== Input for this task
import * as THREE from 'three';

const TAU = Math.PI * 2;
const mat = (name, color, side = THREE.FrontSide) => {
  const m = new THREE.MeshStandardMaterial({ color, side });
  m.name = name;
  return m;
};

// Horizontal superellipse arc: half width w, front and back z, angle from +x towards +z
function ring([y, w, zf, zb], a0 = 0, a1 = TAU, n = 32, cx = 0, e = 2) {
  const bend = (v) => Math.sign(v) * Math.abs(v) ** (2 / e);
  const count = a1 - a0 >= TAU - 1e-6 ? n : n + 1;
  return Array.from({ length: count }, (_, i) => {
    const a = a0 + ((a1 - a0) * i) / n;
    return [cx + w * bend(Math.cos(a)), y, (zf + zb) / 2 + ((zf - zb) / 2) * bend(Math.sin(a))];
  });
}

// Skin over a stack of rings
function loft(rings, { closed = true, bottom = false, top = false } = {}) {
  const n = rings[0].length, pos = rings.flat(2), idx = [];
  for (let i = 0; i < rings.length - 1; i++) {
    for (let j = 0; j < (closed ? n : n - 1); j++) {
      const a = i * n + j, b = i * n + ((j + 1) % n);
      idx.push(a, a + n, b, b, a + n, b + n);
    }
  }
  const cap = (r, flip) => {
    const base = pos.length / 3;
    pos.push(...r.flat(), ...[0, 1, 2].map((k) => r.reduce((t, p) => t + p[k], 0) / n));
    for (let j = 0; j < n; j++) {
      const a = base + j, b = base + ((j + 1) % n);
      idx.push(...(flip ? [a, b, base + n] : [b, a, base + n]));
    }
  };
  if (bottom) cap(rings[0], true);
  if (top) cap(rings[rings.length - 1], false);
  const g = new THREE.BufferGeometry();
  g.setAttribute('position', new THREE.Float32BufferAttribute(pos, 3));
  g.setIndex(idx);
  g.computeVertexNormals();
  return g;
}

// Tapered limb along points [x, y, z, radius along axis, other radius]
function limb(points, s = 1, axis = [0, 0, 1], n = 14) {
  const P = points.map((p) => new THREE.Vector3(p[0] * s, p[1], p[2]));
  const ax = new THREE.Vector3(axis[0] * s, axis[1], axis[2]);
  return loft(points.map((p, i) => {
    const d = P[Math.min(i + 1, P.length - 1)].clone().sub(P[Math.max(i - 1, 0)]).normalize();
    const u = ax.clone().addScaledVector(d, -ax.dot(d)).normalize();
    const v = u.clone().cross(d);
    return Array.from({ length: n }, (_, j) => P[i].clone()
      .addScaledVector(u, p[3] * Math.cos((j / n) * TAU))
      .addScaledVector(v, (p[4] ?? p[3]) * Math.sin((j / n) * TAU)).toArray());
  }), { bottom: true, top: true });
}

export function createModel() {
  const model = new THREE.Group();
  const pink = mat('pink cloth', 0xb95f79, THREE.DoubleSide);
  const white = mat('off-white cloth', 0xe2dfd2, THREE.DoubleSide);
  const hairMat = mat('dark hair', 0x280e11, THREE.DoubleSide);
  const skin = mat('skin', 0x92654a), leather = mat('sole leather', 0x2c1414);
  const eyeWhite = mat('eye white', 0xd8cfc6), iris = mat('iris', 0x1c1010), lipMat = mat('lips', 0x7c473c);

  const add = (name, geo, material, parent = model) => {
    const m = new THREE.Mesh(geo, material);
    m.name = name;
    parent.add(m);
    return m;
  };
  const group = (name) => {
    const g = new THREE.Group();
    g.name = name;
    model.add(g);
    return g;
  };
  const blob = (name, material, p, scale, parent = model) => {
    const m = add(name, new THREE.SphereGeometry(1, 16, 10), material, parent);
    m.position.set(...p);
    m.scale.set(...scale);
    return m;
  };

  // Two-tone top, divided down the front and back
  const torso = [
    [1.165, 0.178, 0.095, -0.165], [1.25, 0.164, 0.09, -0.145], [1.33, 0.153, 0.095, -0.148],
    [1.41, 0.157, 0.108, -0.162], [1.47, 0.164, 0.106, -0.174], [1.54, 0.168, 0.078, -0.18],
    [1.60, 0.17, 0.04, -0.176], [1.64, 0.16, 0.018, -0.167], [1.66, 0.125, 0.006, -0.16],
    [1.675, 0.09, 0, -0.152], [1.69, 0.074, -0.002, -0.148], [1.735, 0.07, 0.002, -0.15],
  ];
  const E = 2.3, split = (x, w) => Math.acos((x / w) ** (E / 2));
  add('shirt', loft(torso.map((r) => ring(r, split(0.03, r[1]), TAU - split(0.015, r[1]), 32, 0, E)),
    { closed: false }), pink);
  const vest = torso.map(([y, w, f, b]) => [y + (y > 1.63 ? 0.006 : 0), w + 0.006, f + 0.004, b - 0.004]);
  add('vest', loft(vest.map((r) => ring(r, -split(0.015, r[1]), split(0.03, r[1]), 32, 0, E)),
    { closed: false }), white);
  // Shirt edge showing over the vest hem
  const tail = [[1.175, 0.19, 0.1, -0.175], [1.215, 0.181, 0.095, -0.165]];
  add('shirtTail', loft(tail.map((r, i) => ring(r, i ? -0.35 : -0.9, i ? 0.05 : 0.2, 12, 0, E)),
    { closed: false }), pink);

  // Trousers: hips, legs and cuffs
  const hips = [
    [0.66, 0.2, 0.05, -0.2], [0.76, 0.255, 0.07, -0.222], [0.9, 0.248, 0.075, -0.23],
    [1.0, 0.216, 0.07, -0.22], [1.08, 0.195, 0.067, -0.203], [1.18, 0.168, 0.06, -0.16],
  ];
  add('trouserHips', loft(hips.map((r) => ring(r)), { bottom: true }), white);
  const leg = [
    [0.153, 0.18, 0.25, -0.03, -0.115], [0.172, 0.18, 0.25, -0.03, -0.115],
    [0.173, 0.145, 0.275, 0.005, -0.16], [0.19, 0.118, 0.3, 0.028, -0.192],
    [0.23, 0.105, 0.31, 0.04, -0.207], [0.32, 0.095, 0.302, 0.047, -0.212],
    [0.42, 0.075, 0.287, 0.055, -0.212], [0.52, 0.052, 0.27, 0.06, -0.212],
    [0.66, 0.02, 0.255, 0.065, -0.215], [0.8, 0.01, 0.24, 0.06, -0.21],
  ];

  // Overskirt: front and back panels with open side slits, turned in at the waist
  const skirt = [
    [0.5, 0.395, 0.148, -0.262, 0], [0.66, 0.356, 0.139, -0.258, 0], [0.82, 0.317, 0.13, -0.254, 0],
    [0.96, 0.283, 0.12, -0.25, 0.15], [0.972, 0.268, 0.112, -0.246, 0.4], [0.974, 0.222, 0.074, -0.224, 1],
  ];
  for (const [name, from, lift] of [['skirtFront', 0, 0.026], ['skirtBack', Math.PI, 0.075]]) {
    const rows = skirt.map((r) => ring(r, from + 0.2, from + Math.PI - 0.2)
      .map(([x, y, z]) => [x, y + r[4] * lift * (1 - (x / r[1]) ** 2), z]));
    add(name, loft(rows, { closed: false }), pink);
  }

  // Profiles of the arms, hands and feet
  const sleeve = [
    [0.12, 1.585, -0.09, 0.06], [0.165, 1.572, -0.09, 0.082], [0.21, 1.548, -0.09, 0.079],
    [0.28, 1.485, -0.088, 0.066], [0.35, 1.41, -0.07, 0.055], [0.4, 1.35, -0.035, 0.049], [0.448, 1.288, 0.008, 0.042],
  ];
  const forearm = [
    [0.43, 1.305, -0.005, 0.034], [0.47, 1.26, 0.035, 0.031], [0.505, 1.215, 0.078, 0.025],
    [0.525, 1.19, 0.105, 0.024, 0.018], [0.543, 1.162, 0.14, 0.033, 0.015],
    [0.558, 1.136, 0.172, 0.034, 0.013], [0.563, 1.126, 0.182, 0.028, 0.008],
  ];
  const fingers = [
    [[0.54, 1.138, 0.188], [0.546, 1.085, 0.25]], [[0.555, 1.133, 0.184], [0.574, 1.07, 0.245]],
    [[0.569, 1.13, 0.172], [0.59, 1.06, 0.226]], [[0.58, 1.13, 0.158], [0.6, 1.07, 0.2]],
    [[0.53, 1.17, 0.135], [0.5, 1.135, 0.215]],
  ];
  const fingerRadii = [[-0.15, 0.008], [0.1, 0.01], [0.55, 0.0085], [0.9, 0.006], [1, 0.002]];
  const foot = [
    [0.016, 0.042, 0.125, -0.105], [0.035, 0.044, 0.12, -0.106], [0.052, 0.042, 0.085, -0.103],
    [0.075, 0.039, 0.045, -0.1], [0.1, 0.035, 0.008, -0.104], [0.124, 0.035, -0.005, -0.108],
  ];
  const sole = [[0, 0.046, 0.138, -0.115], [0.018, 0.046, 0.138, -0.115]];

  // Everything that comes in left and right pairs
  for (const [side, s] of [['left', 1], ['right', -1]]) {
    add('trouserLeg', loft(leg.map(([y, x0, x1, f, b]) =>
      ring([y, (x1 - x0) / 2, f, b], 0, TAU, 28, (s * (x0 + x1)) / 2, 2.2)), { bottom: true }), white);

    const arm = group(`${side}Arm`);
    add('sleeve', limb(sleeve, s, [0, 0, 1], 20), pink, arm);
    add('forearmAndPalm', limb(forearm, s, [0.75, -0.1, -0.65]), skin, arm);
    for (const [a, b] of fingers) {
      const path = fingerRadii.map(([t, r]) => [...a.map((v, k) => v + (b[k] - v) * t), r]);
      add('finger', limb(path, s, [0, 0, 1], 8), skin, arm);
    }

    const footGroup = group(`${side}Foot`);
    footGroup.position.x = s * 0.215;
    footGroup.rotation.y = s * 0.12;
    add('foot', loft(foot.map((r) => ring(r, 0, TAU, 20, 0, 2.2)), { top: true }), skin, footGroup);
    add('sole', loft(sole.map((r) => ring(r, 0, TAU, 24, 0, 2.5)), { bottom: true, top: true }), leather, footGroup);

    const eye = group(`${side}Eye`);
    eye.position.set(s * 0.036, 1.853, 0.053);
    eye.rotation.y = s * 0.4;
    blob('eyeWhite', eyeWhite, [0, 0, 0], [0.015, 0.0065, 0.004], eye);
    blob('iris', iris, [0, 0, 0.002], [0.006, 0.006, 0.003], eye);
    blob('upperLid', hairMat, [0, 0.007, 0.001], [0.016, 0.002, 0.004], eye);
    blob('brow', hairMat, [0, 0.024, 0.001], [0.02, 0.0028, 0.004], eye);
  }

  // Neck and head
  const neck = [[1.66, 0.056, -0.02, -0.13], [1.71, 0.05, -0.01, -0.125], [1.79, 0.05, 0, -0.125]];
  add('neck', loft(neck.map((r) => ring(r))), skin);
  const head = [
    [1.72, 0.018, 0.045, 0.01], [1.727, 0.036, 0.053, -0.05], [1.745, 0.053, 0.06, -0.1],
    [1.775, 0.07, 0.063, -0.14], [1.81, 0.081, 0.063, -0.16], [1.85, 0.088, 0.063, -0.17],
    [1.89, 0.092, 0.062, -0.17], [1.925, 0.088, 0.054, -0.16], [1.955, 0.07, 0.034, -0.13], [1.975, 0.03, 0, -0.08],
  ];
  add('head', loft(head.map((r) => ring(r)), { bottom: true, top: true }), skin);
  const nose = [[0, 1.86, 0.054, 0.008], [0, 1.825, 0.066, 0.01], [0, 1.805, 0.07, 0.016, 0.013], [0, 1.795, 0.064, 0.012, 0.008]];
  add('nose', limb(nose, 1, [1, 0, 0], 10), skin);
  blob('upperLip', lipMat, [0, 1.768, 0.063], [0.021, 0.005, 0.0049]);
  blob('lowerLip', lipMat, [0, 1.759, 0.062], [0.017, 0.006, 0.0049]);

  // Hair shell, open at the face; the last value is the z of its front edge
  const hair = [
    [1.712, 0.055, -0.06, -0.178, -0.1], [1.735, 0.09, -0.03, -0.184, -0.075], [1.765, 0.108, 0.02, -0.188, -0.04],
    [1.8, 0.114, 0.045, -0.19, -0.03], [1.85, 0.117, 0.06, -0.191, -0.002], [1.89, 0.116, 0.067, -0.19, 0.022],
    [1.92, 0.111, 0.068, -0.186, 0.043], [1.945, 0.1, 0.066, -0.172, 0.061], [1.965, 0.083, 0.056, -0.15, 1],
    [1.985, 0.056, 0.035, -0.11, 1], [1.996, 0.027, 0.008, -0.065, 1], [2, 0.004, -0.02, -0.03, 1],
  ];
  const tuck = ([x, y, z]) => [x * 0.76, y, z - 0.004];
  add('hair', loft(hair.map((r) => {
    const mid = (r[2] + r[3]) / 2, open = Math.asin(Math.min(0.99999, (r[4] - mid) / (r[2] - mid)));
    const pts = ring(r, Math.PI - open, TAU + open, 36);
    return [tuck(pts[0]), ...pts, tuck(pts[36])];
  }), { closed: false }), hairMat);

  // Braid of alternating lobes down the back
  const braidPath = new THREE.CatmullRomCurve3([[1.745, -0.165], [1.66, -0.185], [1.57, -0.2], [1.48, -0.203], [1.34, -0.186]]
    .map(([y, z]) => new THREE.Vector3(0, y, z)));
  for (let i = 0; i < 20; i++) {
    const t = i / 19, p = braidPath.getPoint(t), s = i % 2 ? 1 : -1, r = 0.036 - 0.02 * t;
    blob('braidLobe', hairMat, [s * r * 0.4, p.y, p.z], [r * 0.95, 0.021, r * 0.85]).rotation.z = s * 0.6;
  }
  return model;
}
====
**Problem details**
Please go through the entries and show every line with the word "footGroup".

**Answer section**
    const footGroup = group(`${side}Foot`);
    footGroup.position.x = s * 0.215;
    footGroup.rotation.y = s * 0.12;
    add('foot', loft(foot.map((r) => ring(r, 0, TAU, 20, 0, 2.2)), { top: true }), skin, footGroup);
    add('sole', loft(sole.map((r) => ring(r, 0, TAU, 24, 0, 2.5)), { bottom: true, top: true }), leather, footGroup);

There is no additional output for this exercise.